Protests in southern Iraq had died down during the pandemic but have begun to pick up steam again, as seen in Wednesday's protest in Baghdad (pictured)Image: Murtadha Sudani/Anadolu Agency/Getty Images

At least four anti-government protesters were killed and many more injured on Friday after security forces fired on crowds in the southern Iraqi city of Nasiriyah, witnesses told news agencies.

A hospital source told Reuters that most of the protesters had died from bullet wounds and that around 120 more had been wounded. At least 57 members of security forces were also injured.

Demonstrations have been defying lockdown measures and a second wave of coronavirus infections to call for the resignation of Nazem al-Waeli, governor of the Dhi Qar governorate.

The protests have focused on the deteriorating public services in the region. Security forces fired on crowds on Sunday as protesters had been attempting to storm government buildings with rocks and Molotov cocktails.

Amnesty slams government failures

Protesters had closed down the city's main bridges at which point security forces opened fire with live rounds to disperse the crowds.

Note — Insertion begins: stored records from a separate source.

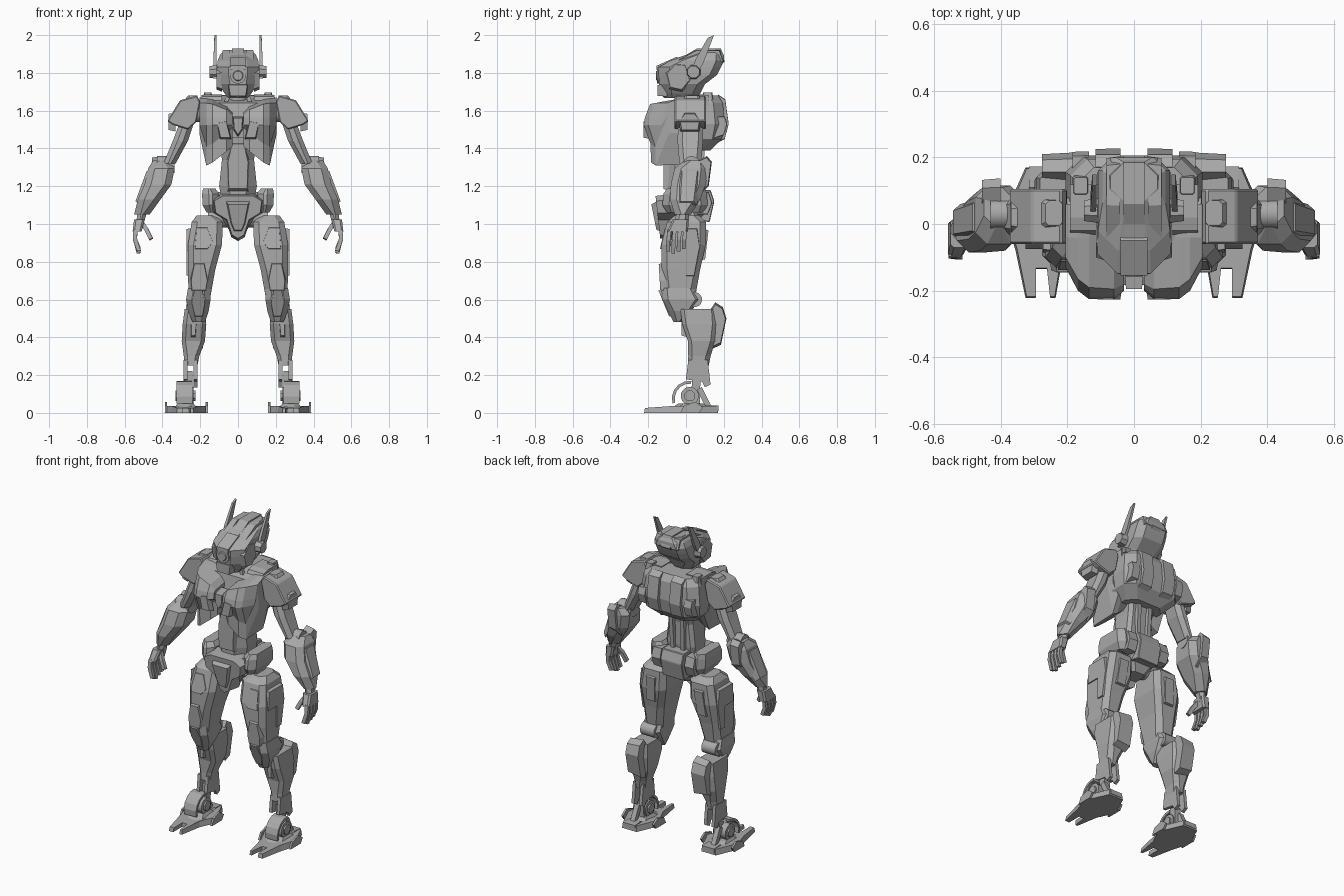
import bpy, bmesh, math
from mathutils import Vector

grey = bpy.data.materials.new("armour grey")
grey.diffuse_color = (0.4, 0.4, 0.4, 1)


def finish(name, rings, mirror=True, bevel=0.0, smooth=False):
    """Skin a list of equal-length point rings, cap both ends."""
    bm = bmesh.new()
    vs = [[bm.verts.new(p) for p in r] for r in rings]
    n = len(vs[0])
    for a, b in zip(vs, vs[1:]):
        for i in range(n):
            j = (i + 1) % n
            bm.faces.new((a[i], a[j], b[j], b[i]))
    bm.faces.new(vs[0])
    bm.faces.new(vs[-1])
    bmesh.ops.recalc_face_normals(bm, faces=bm.faces)
    me = bpy.data.meshes.new(name)
    bm.to_mesh(me)
    bm.free()
    me.materials.append(grey)
    ob = bpy.data.objects.new(name, me)
    bpy.context.collection.objects.link(ob)
    if bevel:
        m = ob.modifiers.new("bevel", 'BEVEL')
        m.width, m.segments, m.limit_method = bevel, 1, 'ANGLE'
    if mirror:
        ob.modifiers.new("mirror", 'MIRROR').use_mirror_merge = False
    if smooth:
        bpy.ops.object.select_all(action='DESELECT')
        ob.select_set(True)
        bpy.context.view_layer.objects.active = ob
        bpy.ops.object.shade_smooth_by_angle(angle=math.radians(40))
    return ob


def loft(name, secs, front=0.02, back=0.02, **kw):
    """Horizontal chamfered sections: (z, x0, x1, y0, y1)."""
    rings = []
    for z, x0, x1, y0, y1 in secs:
        lim = min(x1 - x0, y1 - y0) * 0.42
        f, b = min(front, lim), min(back, lim)
        rings.append([(x0 + f, y0, z), (x1 - f, y0, z), (x1, y0 + f, z), (x1, y1 - b, z),
                      (x1 - b, y1, z), (x0 + b, y1, z), (x0, y1 - b, z), (x0, y0 + f, z)])
    return finish(name, rings, **kw)


def plate(name, axis, pts, a, b, s=1.0, lean=0.0, **kw):
    """Extrude an outline from a to b; the b end is scaled by s and leans with v."""
    cu = sum(p[0] for p in pts) / len(pts)
    cv = sum(p[1] for p in pts) / len(pts)
    put = {'x': lambda u, v, w: (w, u, v), 'y': lambda u, v, w: (u, w, v),
           'z': lambda u, v, w: (u, v, w)}[axis]
    return finish(name, [[put(u, v, a + lean * (v - cv)) for u, v in pts],
                         [put(cu + (u - cu) * s, cv + (v - cv) * s, b + lean * (v - cv))
                          for u, v in pts]], **kw)


def disc(name, axis, u, v, r, a, b, n=16, s=1.0, **kw):
    pts = [(u + r * math.cos(math.tau * (i + .5) / n), v + r * math.sin(math.tau * (i + .5) / n))
           for i in range(n)]
    return plate(name, axis, pts, a, b, s, **kw)


def bar(name, path, w, d, **kw):
    """Rectangular rod along a path; w is its x-ish width, d the other."""
    p = [Vector(q) for q in path]
    t = (p[-1] - p[0]).normalized()
    u = Vector((0, 1, 0)).cross(t).normalized() * w / 2
    v = t.cross(u).normalized() * d / 2
    return finish(name, [[q - u - v, q + u - v, q + u + v, q - u + v] for q in p], **kw)


# ---- head
loft("head", [(1.667, -.05, .05, -.115, .05), (1.69, -.07, .07, -.135, .075),
              (1.74, -.103, .103, -.142, .10), (1.79, -.11, .11, -.145, .165), (1.83, -.11, .11, -.148, .185),
              (1.865, -.108, .108, -.08, .20), (1.895, -.095, .095, -.0, .2),
              (1.922, -.07, .07, .05, .185)], front=.06, back=.04, mirror=False)
plate("helmet_crest", 'x', [(-.07, 1.872), (-.0, 1.895), (.06, 1.93), (.185, 1.93),
                            (.205, 1.86), (.15, 1.80), (0, 1.80)], -.032, .032, mirror=False)
plate("helmet_ridge", 'x', [(-.05, 1.865), (.055, 1.922), (.18, 1.92), (.203, 1.86), (.05, 1.82)],
      .042, .082, .95)
plate("brow_plate", 'x', [(-.155, 1.815), (-.155, 1.838), (-.05, 1.885), (-.02, 1.87), (-.05, 1.82)],
      -.04, .04, mirror=False)
disc("lens_ring", 'y', 0, 1.785, .042, -.12, -.153, mirror=False)
disc("lens", 'y', 0, 1.785, .03, -.15, -.158, s=.8, mirror=False)
plate("cheek_guard", 'x', [(-.09, 1.715), (-.11, 1.80), (-.06, 1.855), (.0, 1.85), (.03, 1.76), (-.02, 1.70)],
      .085, .114, .85)
plate("chin", 'y', [(-.055, 1.74), (.055, 1.74), (.045, 1.675), (-.045, 1.675)], -.10, -.15, .9, mirror=False)
disc("ear", 'x', .04, 1.805, .042, .09, .15, n=8, s=.8)
finish("antenna", [[(x, .01, 1.77) for x in (.115, .132)] + [(x, .05, 1.775) for x in (.132, .115)],
                   [(x, .05, 1.87) for x in (.113, .13)] + [(x, .095, 1.86) for x in (.13, .113)],
                   [(x, .115, 1.985) for x in (.113, .125)] + [(x, .148, 2.0) for x in (.125, .113)]])

# ---- neck
disc("neck", 'z', 0, .01, .05, 1.5, 1.69, mirror=False, smooth=True)
bar("neck_strut", [(.09, -.05, 1.58), (.05, -.04, 1.68)], .02, .02)

# ---- chest: sections running outwards from the centre line
def chest_ring(x, yf, zt, zb, yt):
    return [(x, yf + .04, zb), (x, yf + .037, zb + .1), (x, yf, 1.525), (x, yf + .008, 1.565),
            (x, yt, zt - .015), (x, -.04, zt + .008), (x, .06, zt + .015), (x, .06, max(zb, 1.42)),
            (x, .01, zb + .005)]

finish("chest_plate", [chest_ring(.03, -.20, 1.59, 1.41, -.18), chest_ring(.06, -.225, 1.62, 1.385, -.195),
                       chest_ring(.135, -.225, 1.65, 1.325, -.19), chest_ring(.168, -.20, 1.655, 1.31, -.165),
                       chest_ring(.205, -.13, 1.655, 1.48, -.10)])
plate("collar_strap", 'x', [(-.04, 1.64), (-.02, 1.675), (.02, 1.685), (.12, 1.685), (.12, 1.6), (-.03, 1.58)],
      .085, .192, .98)
plate("chest_vent", 'y', [(.035, 1.45), (.095, 1.45), (.115, 1.54), (.06, 1.55)], -.19, -.226, .85)
plate("sternum", 'y', [(-.03, 1.57), (.03, 1.57), (.025, 1.5), (0, 1.46), (-.025, 1.5)],
      -.12, -.195, .8, mirror=False)
loft("upper_torso", [(1.39, -.13, .13, -.08, .13), (1.45, -.19, .19, -.1, .19), (1.53, -.205, .205, -.1, .205),
                     (1.64, -.19, .19, -.08, .195), (1.68, -.17, .17, .05, .17)], back=.05, mirror=False)
plate("back_plate", 'x', [(.15, 1.42), (.205, 1.45), (.226, 1.53), (.208, 1.66), (.17, 1.685), (.15, 1.6)],
      .04, .115, .98)
plate("back_side_block", 'x', [(.14, 1.45), (.2, 1.47), (.218, 1.53), (.205, 1.57), (.14, 1.57)],
      .135, .185, .95)
loft("collar_box", [(1.66, .135, .185, .085, .145), (1.695, .14, .18, .09, .14)], front=.005, back=.005)

# ---- waist
loft("abdomen", [(1.12, -.085, .085, -.10, .06), (1.2, -.1, .1, -.10, .07), (1.34, -.085, .085, -.11, .07),
                 (1.46, -.1, .1, -.12, .1)], front=.05, mirror=False)
plate("abdomen_panel", 'y', [(-.055, 1.17), (.055, 1.17), (.06, 1.33), (.035, 1.44), (-.035, 1.44), (-.06, 1.33)],
      -.09, -.12, .88, mirror=False)
bar("spine_rod", [(.035, .07, 1.15), (.04, .085, 1.42)], .025, .03)

# ---- pelvis
loft("pelvis_core", [(.97, -.05, .05, -.07, .05), (1.06, -.1, .1, -.1, .1), (1.15, -.12, .12, -.1, .1)],
     mirror=False)
plate("pelvis_front", 'y', [(-.09, 1.16), (.09, 1.16), (.14, 1.13), (.13, 1.06), (.065, 1.02), (.035, .93),
                            (0, .91), (-.035, .93), (-.065, 1.02), (-.13, 1.06), (-.14, 1.13)],
      -.05, -.15, .9, lean=-.1, mirror=False)
plate("codpiece", 'y', [(-.07, 1.13), (.07, 1.13), (.045, 1.0), (.025, .95), (-.025, .95), (-.045, 1.0)],
      -.12, -.168, .75, lean=-.15, mirror=False)
loft("hip_pod", [(1.06, .11, .165, -.10, .09), (1.1, .1, .188, -.125, .115), (1.16, .1, .19, -.12, .11),
                 (1.188, .12, .185, -.10, .10)], front=.035, back=.035)
plate("pelvis_back", 'x', [(.06, 1.18), (.13, 1.18), (.15, 1.12), (.125, 1.01), (.06, 1.02)],
      -.075, .075, mirror=False, bevel=.004)
plate("pelvis_back_side", 'x', [(.06, 1.17), (.12, 1.17), (.138, 1.11), (.115, 1.05), (.06, 1.05)],
      .085, .145, .95)
disc("hip_joint", 'x', 0, 1.03, .05, .05, .16, smooth=True)

# ---- shoulders and arms
disc("shoulder_axle", 'x', .03, 1.59, .05, .17, .27, smooth=True)
plate("shoulder_pad", 'y', [(.2, 1.645), (.217, 1.68), (.307, 1.655), (.375, 1.545), (.345, 1.525),
                            (.265, 1.50), (.22, 1.54)], -.06, .105, bevel=.006)
loft("shoulder_cap", [(1.64, .205, .295, -.02, .08), (1.68, .215, .265, -.005, .07)], front=.01, back=.01)
plate("shoulder_outer_plate", 'x', [(-.03, 1.49), (.07, 1.49), (.08, 1.55), (.05, 1.59), (-.01, 1.59), (-.04, 1.55)],
      .33, .368, .85)
loft("upper_arm", [(1.56, .225, .30, -.04, .09), (1.44, .265, .345, -.045, .09), (1.32, .33, .395, -.035, .08)],
     front=.025, back=.025)
disc("elbow", 'x', .03, 1.315, .045, .335, .43, smooth=True)
loft("forearm", [(1.335, .36, .45, -.01, .11), (1.295, .335, .475, -.06, .115), (1.21, .352, .495, -.08, .105),
                 (1.13, .41, .53, -.085, .075), (1.05, .468, .55, -.06, .025)], front=.035, back=.035)
plate("elbow_guard", 'x', [(.03, 1.27), (.06, 1.335), (.11, 1.36), (.137, 1.33), (.12, 1.2), (.07, 1.15)],
      .40, .455, .9)
finish("forearm_plate", [[(.45, -.04, 1.29), (.45, .08, 1.29), (.52, .06, 1.10), (.52, -.05, 1.10)],
                         [(.484, -.02, 1.28), (.484, .06, 1.28), (.543, .04, 1.12), (.543, -.03, 1.12)]])
loft("wrist", [(1.07, .48, .53, -.05, .02), (1.0, .5, .54, -.06, .01)])
loft("palm", [(1.025, .495, .55, -.07, .015), (.96, .51, .558, -.1, .01)], front=.01, back=.01)
for i in range(4):
    y = -.088 + i * .028
    bar("finger", [(.543, y, .97), (.545, y - .005, .92), (.525, y - .008, .845 + .012 * abs(i - 1))], .022, .02)
bar("thumb", [(.51, -.04, 1.01), (.485, -.06, .97), (.46, -.07, .92)], .022, .022)

# ---- thighs
loft("thigh", [(1.045, .12, .22, -.06, .07), (1.01, .08, .245, -.10, .105), (.89, .085, .265, -.13, .105),
               (.76, .12, .265, -.13, .075), (.62, .145, .262, -.115, .05), (.55, .16, .25, -.08, .03)],
     front=.03, back=.03)
plate("thigh_outer_plate", 'x', [(-.08, .98), (.06, .98), (.075, .88), (.045, .72), (.0, .72), (0, .86), (-.09, .86)],
      .235, .272, .95)
plate("thigh_front_plate", 'y', [(.16, .99), (.225, .99), (.235, .86), (.16, .86), (.125, .9)], -.08, -.126, .85,
      lean=.2)
plate("thigh_back_plate", 'y', [(.13, .98), (.2, .98), (.215, .8), (.145, .8)], .06, .11, .85, lean=.1)
plate("thigh_lower_guard", 'y', [(.175, .8), (.235, .8), (.255, .7), (.25, .64), (.165, .64), (.155, .7)],
      -.10, -.14, .85, lean=-.05)

# ---- knees
loft("knee_guard", [(.66, .15, .265, -.13, .04), (.60, .145, .275, -.125, .07), (.54, .155, .265, -.095, .03),
                    (.48, .175, .24, -.065, -.02)], front=.03, back=.02)
plate("knee_cap", 'y', [(.185, .66), (.235, .66), (.25, .58), (.23, .5), (.185, .5), (.17, .58)], -.06, -.118, .85,
      lean=-.35)
disc("knee_joint", 'x', .045, .6, .04, .165, .26, smooth=True)

# ---- shins
loft("shin", [(.55, .172, .282, -.03, .16), (.47, .168, .293, -.02, .165), (.38, .175, .298, .01, .155),
              (.30, .205, .287, .012, .13), (.25, .215, .285, .01, .12)], front=.02, back=.025)
plate("calf_block", 'x', [(.11, .52), (.155, .585), (.195, .56), (.214, .5), (.185, .36), (.14, .34)],
      .185, .275, .9)
plate("shin_ridge", 'y', [(.215, .5), (.25, .5), (.25, .4), (.225, .4)], .01, -.025, .8)
for x in (.215, .268):
    plate("ankle_fork", 'x', [(.012, .28), (.0, .178), (.085, .165), (.1, .135), (.13, .15), (.115, .28)],
          x, x + .02)

# ---- ankles
disc("ankle_wheel", 'x', .02, .09, .048, .235, .32, smooth=True)
disc("ankle_hub", 'x', .02, .09, .03, .225, .33, n=8)
bar("ankle_post", [(.262, .05, .03), (.262, .055, .22)], .04, .045)
arc = [math.radians(a) for a in range(85, 196, 22)]
finish("instep_guard", [[(x, .02 + r * math.cos(a), .075 + r * math.sin(a))
                         for x, r in ((.24, .08), (.325, .08), (.325, .095), (.24, .095))] for a in arc])
bar("heel_piston", [(.28, .12, .03), (.28, .07, .13)], .03, .03)

# ---- feet: forked toe outline
sole = [(.21, -.08), (.235, -.222), (.25, -.222), (.26, -.135), (.295, -.135), (.295, -.222), (.325, -.222),
        (.355, -.08), (.388, .03), (.365, .08), (.325, .17), (.225, .17), (.185, .08), (.158, .03)]
top = [(.275 + (x - .275) * .93, y * .98, .026 if y < -.1 else .036) for x, y in sole]
finish("foot", [[(x, y, 0) for x, y in sole], top])
loft("foot_block", [(.03, .22, .335, -.07, .12), (.05, .235, .32, -.04, .09)], front=.03, back=.03)
for x in (.16, .375):
    plate("foot_fin", 'x', [(-.03, .0), (-.01, .04), (.05, .058), (.09, .03), (.07, 0)], x, x + .012)
plate("heel_wedge", 'x', [(.08, .02), (.11, .042), (.172, .038), (.172, .01)], .235, .315)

Amnesty International's Iraq office confirmed that protesters had been killed after obtaining a video of the events.

"Amnesty has also verified videos from Nasiriyah that contain clear audio of gunfire and show police firing weapons as well as dead protesters in the streets," the organization said in a tweet.

Another tweet called on the Iraqi government to end the "bloodshed" after failing to "address the impunity with which protesters are being killed."

Ongoing protests in southern Iraq

Southern Iraq has been a hotbed of protest in recent years after decades of conflict and neglect have left public services in a dire situation. Residents complain about polluted water and only having several hours of electricity per day.

Large-scale protests in late 2019 led to the resignation of the former prime minister, Adel Abdel Mahdi. Almost 600 people were also killed over months of ongoing violent protests. Nine people were killed in Nasiriyah in November.

Current prime minister, Mustafa al-Kadhimi, who replaced Mahdi in May 2020, promised to seek justice for fallen activists but prosecutions have yet to begin.

Friday's violence came a week before Pope Francis plans to visit the region in the first-ever papal visit to the country.

ab/sms (Reuters, AFP)